I happened to read an article on "action theory" this morning. (This has nothing to do with any ill-conceived plan of reading the Cambridge Dictionary of Philosophy cover to cover in preparation for comprehensive exams.) Apparently, there has been some debate about what constitutes the most basic action. Granted that many actions are done by doing something else which brings it about, there must be some action which is not done by doing anything else. Is a bodily action the most basic, or, since it seems to be possible to perform actions which fall short of bodily change (like trying to move a phantom limb), is there some action called "willing" that precedes and causes bodily action?

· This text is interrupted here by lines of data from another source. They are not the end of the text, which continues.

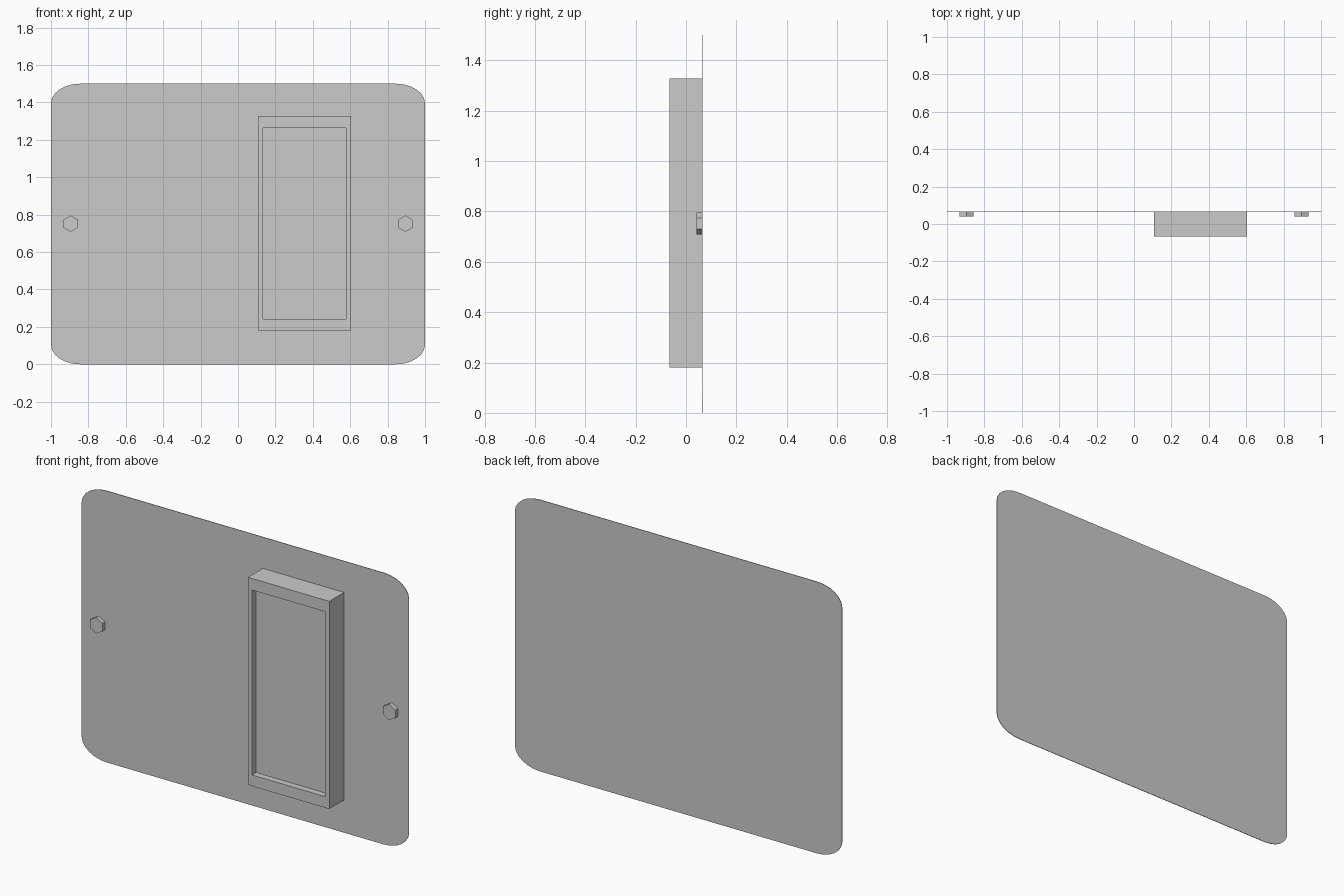
import bpy, bmesh
from math import cos, sin, pi

if "Cube" in bpy.data.objects:
    bpy.data.objects.remove(bpy.data.objects["Cube"])

BACK = 0.066  # rear plane of the plate


def prism(name, outline, y0, y1):
    """Extrude an (x, z) outline along y and return object + bmesh-built mesh."""
    bm = bmesh.new()
    face = bm.faces.new([bm.verts.new((x, y0, z)) for x, z in outline])
    ext = bmesh.ops.extrude_face_region(bm, geom=[face], use_keep_orig=True)
    verts = [g for g in ext["geom"] if isinstance(g, bmesh.types.BMVert)]
    bmesh.ops.translate(bm, verts=verts, vec=(0, y1 - y0, 0))
    bmesh.ops.recalc_face_normals(bm, faces=bm.faces)
    mesh = bpy.data.meshes.new(name)
    bm.to_mesh(mesh)
    bm.free()
    obj = bpy.data.objects.new(name, mesh)
    bpy.context.collection.objects.link(obj)
    return obj


def rect(x0, x1, z0, z1):
    return [(x0, z0), (x1, z0), (x1, z1), (x0, z1)]


# Thin backing plate with elliptical corners
rx, rz, steps = 0.155, 0.105, 6
plate_outline = []
for i, (sx, sz) in enumerate([(1, 1), (-1, 1), (-1, -1), (1, -1)]):
    for k in range(steps + 1):
        a = (i + k / steps) * pi / 2
        plate_outline.append((sx * (1 - rx) + rx * cos(a),
                              0.75 + sz * (0.75 - rz) + rz * sin(a)))
prism("back_plate", plate_outline, BACK - 0.003, BACK)

# Raised panel box with a shallow recess in its front face
box = prism("panel_box", rect(0.107, 0.604, 0.18, 1.327), -BACK, BACK - 0.002)
cutter = prism("recess_cutter", rect(0.133, 0.578, 0.242, 1.263), -0.2, -0.031)
cutter.hide_render = True
cutter.hide_viewport = True
mod = box.modifiers.new("recess", "BOOLEAN")
mod.operation = "DIFFERENCE"
mod.solver = "EXACT"
mod.object = cutter

# Hexagonal bolt heads at both sides
for side, sx in (("left", -1), ("right", 1)):
    hexagon = [(sx * 0.895 + 0.044 * cos(pi / 6 + k * pi / 3),
                0.752 + 0.044 * sin(pi / 6 + k * pi / 3)) for k in range(6)]
    prism(side + "_bolt_head", hexagon, 0.041, BACK - 0.002)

Since I'm the kind of guy who jumps right in on a conversation in progress, I'm eager to offer my solution to this problem. But so as not to appear as pompous and obnoxious as I actually am, I will put my first contribution in the form of a sort of puppet show. Let's imagine that two action theorists are sitting in a bar having a vexed back and forth over the question of whether Theorist A lifts his drink by trying to lift his drink, and Theorist B has for some time been trying to prove his point by endeavoring to attempt to lift his own drink without actually doing so, and has just hit on the idea that his very failure to prove his point proves his point. Suddenly, Hegel walks into the bar and, using his world-historical powers of perception, instantly locates the most interesting conversation in the room. (It's the one surrounded by a growing puddle of spilled beer.) Having just been awakened from nearly 180 years of peaceful slumber and thrown into a philosophical illustration, Hegel is groggy and in a somewhat diffident mood, so instead of driving the truth home like a corkscrew into the minds of the Action Theorists, he simply asks why they think it is that trying only ever shows up when it fails.
Action Theorist A thinks he sees the point of this question, and answers, "Well, stranger, that's because 'trying' is just what we call it when a sufficiently motivated action doesn't happen because it turns out to be impossible or at least prevented by the present circumstances."
Hegel has never heard anyone do analytic philosophy before, so he has to think about this for a minute. Absently, he grabs Action Theorist B's beer and gulps it down (what's left of it) while he works the matter over. "Entschuldigung!" he exclaims as he drains the glass and finally notices what he has been doing. "I'm so accustomed to thinking by drinking, I just drank your beer without realizing it."
"There, you see!" both Action Theorists shout at once.
Action Theorist A, shouting B down continues, "The eighteenth-century German dude--"
"Hegel," Hegel introduces himself.
"Hegel--pleased to meet you--Hegel performed a basic action without trying."
Action Theorist B rolls his eyes, "I think what Hegel is trying to say is that just not being conscious of the means by which you do something doesn't mean you aren't really doing it."
"Actually," Hegel interjects, "I was trying to apologize for drinking your beer. But now that you mention it, it is inevitable that the two of you would draw opposite conclusions from the case, because immanent in the abstract form of the action lies a contradiction (ah, yes, now we're talking). On the one hand, it is necessary that the abstract basis of an action (as lifting one's hand is the abstract basis of raising a glass) serve as the region of the action's actualization. On the other hand, it is precisely by cancelling this abstract basis as action that it can serve as such a context for the concrete action."
The Action Theorists stare, confounded. "Well," Hegel says, planting Action Theorist A's glass back on the table and buttoning up his coat, "It's been a pleasure."